Input data:
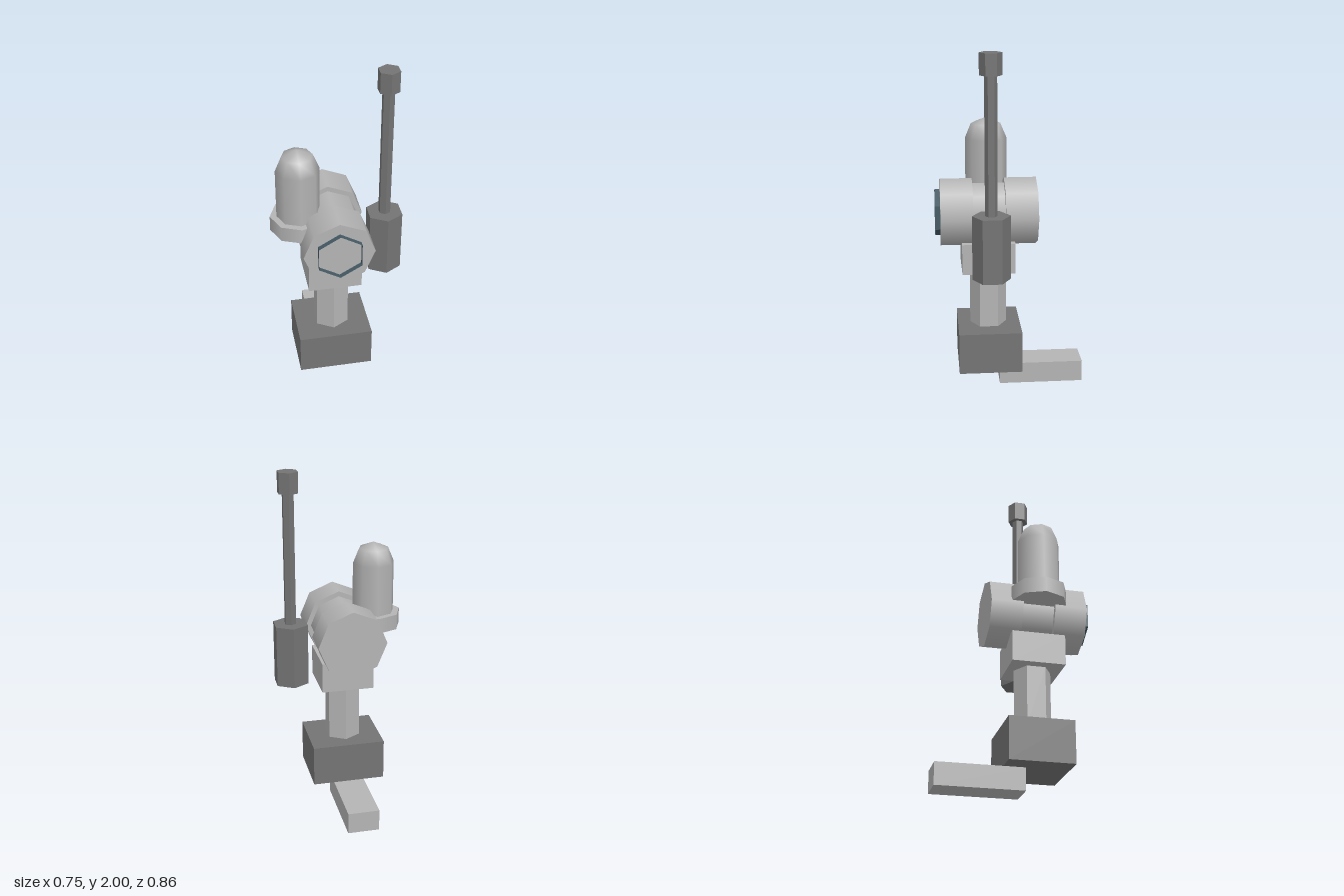
import * as THREE from 'three';

const mat = (name, color, extra = {}) => {
  const m = new THREE.MeshStandardMaterial({ color, ...extra });
  m.name = name;
  return m;
};

export function createModel() {
  const group = new THREE.Group();
  const light = mat('light grey', 0xb4b4b4);
  const lightFlat = light.clone();
  lightFlat.flatShading = true;
  const dark = mat('dark grey', 0x747474, { flatShading: true });
  const blue = mat('slate blue', 0x455a64, { flatShading: true, side: THREE.DoubleSide });

  const add = (name, geometry, material, x, y, z) => {
    const mesh = new THREE.Mesh(geometry, material);
    mesh.name = name;
    mesh.position.set(x, y, z);
    group.add(mesh);
    return mesh;
  };
  // box given by its min and max corners
  const box = (name, material, [x0, y0, z0], [x1, y1, z1]) =>
    add(name, new THREE.BoxGeometry(x1 - x0, y1 - y0, z1 - z0), material,
      (x0 + x1) / 2, (y0 + y1) / 2, (z0 + z1) / 2);
  // upright prism from y0 to y1
  const prism = (name, material, r, sides, x, z, y0, y1) =>
    add(name, new THREE.CylinderGeometry(r, r, y1 - y0, sides), material, x, (y0 + y1) / 2, z);
  // prism lying along z, from z0 to z1
  const barrel = (name, material, r, sides, z0, z1, open = false) => {
    const g = new THREE.CylinderGeometry(r, r, z1 - z0, sides, 1, open).rotateX(Math.PI / 2);
    return add(name, g, material, -0.03, 1.05, (z0 + z1) / 2);
  };

  // Stand
  box('footBar', light, [-0.122, 0, -0.432], [0.062, 0.127, 0.062]);
  box('base', dark, [-0.245, 0.127, -0.061], [0.185, 0.37, 0.306]);
  prism('post', lightFlat, 0.107, 6, -0.03, 0.125, 0.37, 0.716);
  box('mountBlock', light, [-0.184, 0.716, -0.026], [0.122, 0.895, 0.28]);

  // Horizontal barrel with a narrower waist
  barrel('rearBarrel', light, 0.2, 8, -0.155, 0.03);
  barrel('barrelWaist', light, 0.17, 8, 0.03, 0.215);
  barrel('frontBarrel', light, 0.2, 8, 0.215, 0.4);
  barrel('lensRim', blue, 0.138, 6, 0.4, 0.43, true);

  // Domed canister on a collar
  prism('canisterCollar', light, 0.16, 8, -0.214, 0.122, 1.063, 1.153);
  prism('canisterBody', light, 0.122, 8, -0.214, 0.122, 1.1, 1.448);
  add('canisterDome', new THREE.SphereGeometry(0.122, 8, 2, 0, Math.PI * 2, 0, Math.PI / 2),
    light, -0.214, 1.448, 0.122);

  // Hexagonal side rod
  prism('rodGrip', dark, 0.107, 6, 0.279, 0.123, 0.742, 1.11);
  prism('rodShaft', dark, 0.035, 6, 0.279, 0.123, 1.11, 1.88);
  prism('rodTip', dark, 0.062, 6, 0.279, 0.123, 1.88, 2);

  return group;
}
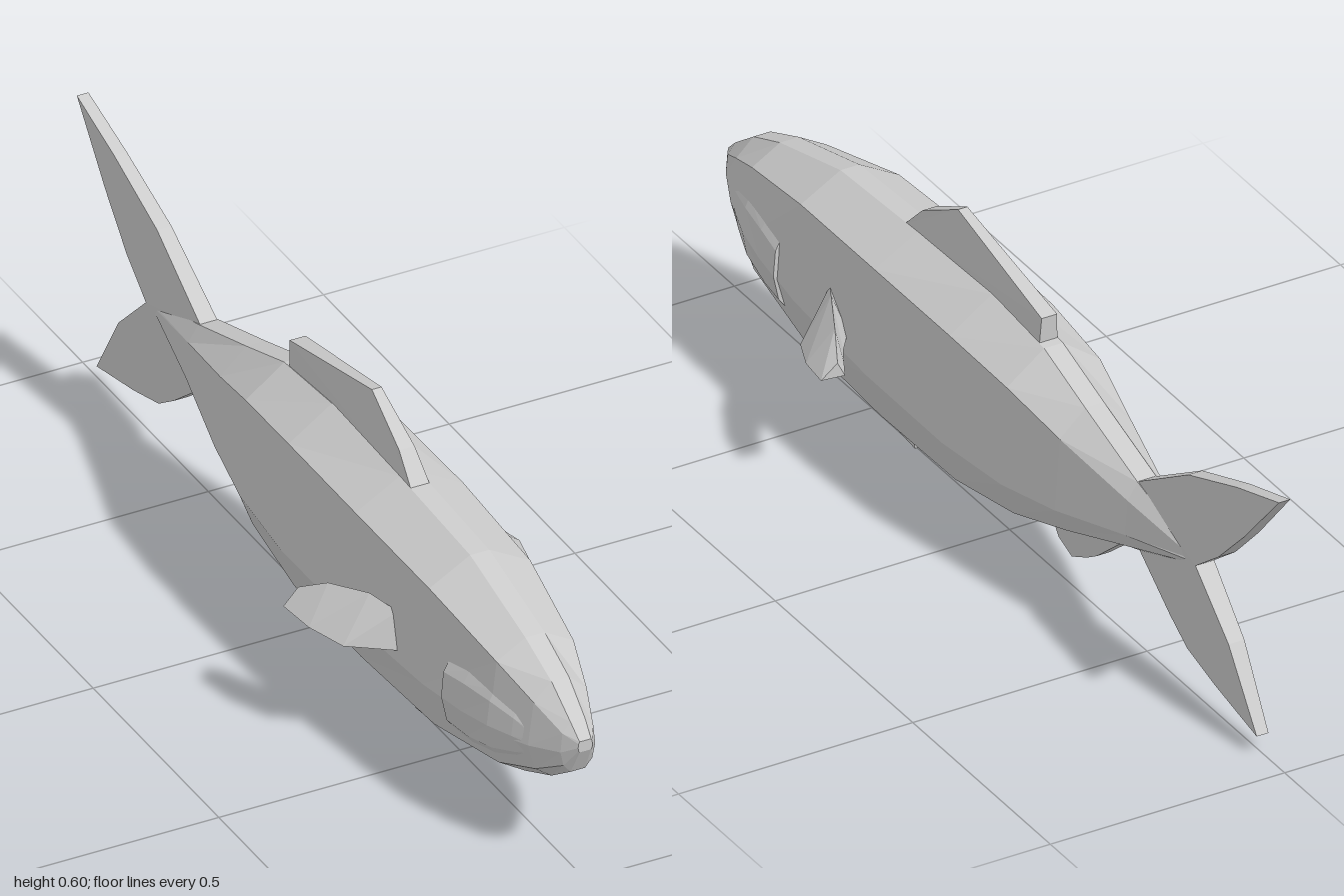
import * as THREE from 'three';

const solid = new THREE.MeshStandardMaterial({ color: 0xcccccc, flatShading: true });
const thin = new THREE.MeshStandardMaterial({ color: 0xcccccc, flatShading: true, side: THREE.DoubleSide });

// Body stations: z, back y, shoulder x/y, flank x/y, belly x/y, keel y, half width of back and keel
const stations = [
  [1.0, 0.303, 0.014, 0.298, 0.015, 0.29, 0.014, 0.283, 0.28, 0.012],
  [0.97, 0.33, 0.032, 0.31, 0.036, 0.27, 0.03, 0.24, 0.222, 0.015],
  [0.9, 0.38, 0.055, 0.345, 0.067, 0.255, 0.052, 0.2, 0.175, 0.018],
  [0.8, 0.42, 0.08, 0.385, 0.097, 0.24, 0.076, 0.165, 0.13, 0.02],
  [0.58, 0.476, 0.105, 0.428, 0.12, 0.225, 0.095, 0.13, 0.092, 0.02],
  [0.3, 0.49, 0.112, 0.437, 0.13, 0.215, 0.1, 0.12, 0.076, 0.02],
  [0.03, 0.497, 0.11, 0.435, 0.127, 0.21, 0.098, 0.122, 0.09, 0.02],
  [-0.16, 0.48, 0.1, 0.42, 0.112, 0.215, 0.085, 0.145, 0.13, 0.02],
  [-0.31, 0.43, 0.075, 0.38, 0.086, 0.23, 0.062, 0.18, 0.165, 0.02],
  [-0.5, 0.37, 0.042, 0.337, 0.048, 0.265, 0.035, 0.235, 0.225, 0.02],
  [-0.7, 0.307, 0.013, 0.304, 0.015, 0.3, 0.013, 0.296, 0.292, 0.011],
];

// One side of a cross-section, from back to keel
const halfRing = ([z, top, sx, sy, wx, wy, lx, ly, bottom, flat]) =>
  [[flat, top, z], [sx, sy, z], [wx, wy, z], [lx, ly, z], [flat, bottom, z]];

// Half width of the body at a given z and y
function bodyWidth(z, y) {
  const i = Math.max(1, stations.findIndex((s) => s[0] <= z));
  const a = stations[i - 1], b = stations[i];
  const t = (a[0] - z) / (a[0] - b[0]);
  const ring = halfRing(a.map((v, k) => v + (b[k] - v) * t));
  for (let k = 1; k < ring.length; k++) {
    const [x0, y0] = ring[k - 1], [x1, y1] = ring[k];
    if (y >= y1) return x0 + (x1 - x0) * Math.min(1, Math.max(0, (y0 - y) / (y0 - y1)));
  }
  return ring[4][0];
}

// Skins a list of rings; closed rings are capped and turned to face outward
function loft(rings, closed = true) {
  const n = rings[0].length, pos = rings.flat(2);
  let index = [];
  for (let i = 0; i < rings.length - 1; i++) {
    for (let j = 0; j < (closed ? n : n - 1); j++) {
      const a = i * n + j, b = i * n + (j + 1) % n;
      index.push(a, b, a + n, b, b + n, a + n);
    }
  }
  if (closed) {
    const last = (rings.length - 1) * n;
    for (let j = 1; j < n - 1; j++) index.push(0, j + 1, j, last, last + j, last + j + 1);
    const p = (i) => new THREE.Vector3().fromArray(pos, i * 3);
    let volume = 0;
    for (let i = 0; i < index.length; i += 3) {
      volume += p(index[i]).dot(p(index[i + 1]).cross(p(index[i + 2])));
    }
    if (volume < 0) index.reverse();
  }
  const g = new THREE.BufferGeometry();
  g.setAttribute('position', new THREE.Float32BufferAttribute(pos, 3));
  g.setIndex(index);
  g.computeVertexNormals();
  return g;
}

// Upright fin from a (z, y) outline, its half thickness varying with height
function uprightFin(outline, halfThickness) {
  const shape = new THREE.Shape(outline.map(([z, y]) => new THREE.Vector2(z, y)));
  const g = new THREE.ExtrudeGeometry(shape, { depth: 2, bevelEnabled: false });
  g.translate(0, 0, -1).rotateY(-Math.PI / 2);
  const p = g.attributes.position;
  for (let i = 0; i < p.count; i++) p.setX(i, p.getX(i) * halfThickness(p.getY(i)));
  g.computeVertexNormals();
  return g;
}

export function createModel() {
  const model = new THREE.Group();
  model.name = 'fish';
  const add = (name, geometry, material = solid) => {
    const mesh = new THREE.Mesh(geometry, material);
    mesh.name = name;
    model.add(mesh);
  };
  const ramp = (y0, t0, y1, t1) => (y) =>
    THREE.MathUtils.lerp(t0, t1, THREE.MathUtils.clamp((y - y0) / (y1 - y0), 0, 1));

  // Body
  add('body', loft(stations.map((s) => {
    const half = halfRing(s);
    return [...half, ...half.map(([x, y, z]) => [-x, y, z]).reverse()];
  })));

  // Fins on the centre line
  add('dorsalFin', uprightFin([
    [0.35, 0.48], [0.29, 0.54], [0.17, 0.603], [-0.145, 0.535], [-0.14, 0.46],
  ], ramp(0.5, 0.02, 0.6, 0.01)));
  add('tailFin', uprightFin([
    [-0.49, 0.365], [-0.675, 0.476], [-0.85, 0.54], [-1, 0.585], [-0.88, 0.45], [-0.79, 0.36], [-0.71, 0.3],
    [-0.825, 0.19], [-0.92, 0.04], [-0.77, 0.072], [-0.67, 0.1], [-0.61, 0.14], [-0.49, 0.235],
  ], (y) => 0.02 - 0.008 * Math.min(1, Math.abs(y - 0.3) / 0.28)));
  add('pelvicFin', uprightFin([
    [0.53, 0.1], [0.52, 0.07], [0.475, 0.035], [0.4, 0.01], [0.335, 0], [0.33, 0.04], [0.34, 0.1],
  ], ramp(0, 0.005, 0.08, 0.02)));
  add('analFin', uprightFin([
    [-0.165, 0.15], [-0.195, 0.09], [-0.24, 0.07], [-0.3, 0.1], [-0.34, 0.125], [-0.45, 0.215], [-0.4, 0.23],
  ], ramp(0.07, 0.008, 0.2, 0.02)));

  // Pectoral fins: triangular sections of lower, upper and rear edge, root to tip
  const pectoral = [
    [[0.11, 0.245, 0.495], [0.11, 0.315, 0.465], [0.11, 0.25, 0.4]],
    [[0.2, 0.24, 0.42], [0.14, 0.333, 0.41], [0.155, 0.255, 0.34]],
    [[0.232, 0.248, 0.345], [0.182, 0.32, 0.325], [0.18, 0.26, 0.295]],
    [[0.245, 0.255, 0.268], [0.212, 0.285, 0.264], [0.197, 0.255, 0.262]],
  ];
  // Gill covers: z, top y, bottom y and lift off the body; the first column is the tucked-in lip
  const gill = [
    [0.652, 0.312, 0.165, -0.008], [0.655, 0.315, 0.162, 0.008], [0.72, 0.325, 0.16, 0.008],
    [0.8, 0.325, 0.18, 0.005], [0.86, 0.31, 0.205, 0.003], [0.92, 0.28, 0.235, -0.002],
  ];
  for (const [side, s] of [['left', 1], ['right', -1]]) {
    add(side + 'PectoralFin', loft(pectoral.map((r) => r.map(([x, y, z]) => [s * x, y, z]))));
    add(side + 'GillCover', loft(gill.map(([z, top, bottom, lift]) =>
      [0, 0.15, 0.5, 0.85, 1].map((t) => {
        const y = top + (bottom - top) * t;
        const edge = t % 1 === 0 ? -0.003 : lift;
        return [s * (bodyWidth(z, y) + edge), y, z];
      })), false), thin);
  }
  return model;
}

Task details: Only one stretch of the entries above is wanted: the lines from the one containing "lightFlat.flatShading = true;" through the one containing "from z0 to z1". Please reproduce it exactly.

Output for this task:
  lightFlat.flatShading = true;
  const dark = mat('dark grey', 0x747474, { flatShading: true });
  const blue = mat('slate blue', 0x455a64, { flatShading: true, side: THREE.DoubleSide });

  const add = (name, geometry, material, x, y, z) => {
    const mesh = new THREE.Mesh(geometry, material);
    mesh.name = name;
    mesh.position.set(x, y, z);
    group.add(mesh);
    return mesh;
  };
  // box given by its min and max corners
  const box = (name, material, [x0, y0, z0], [x1, y1, z1]) =>
    add(name, new THREE.BoxGeometry(x1 - x0, y1 - y0, z1 - z0), material,
      (x0 + x1) / 2, (y0 + y1) / 2, (z0 + z1) / 2);
  // upright prism from y0 to y1
  const prism = (name, material, r, sides, x, z, y0, y1) =>
    add(name, new THREE.CylinderGeometry(r, r, y1 - y0, sides), material, x, (y0 + y1) / 2, z);
  // prism lying along z, from z0 to z1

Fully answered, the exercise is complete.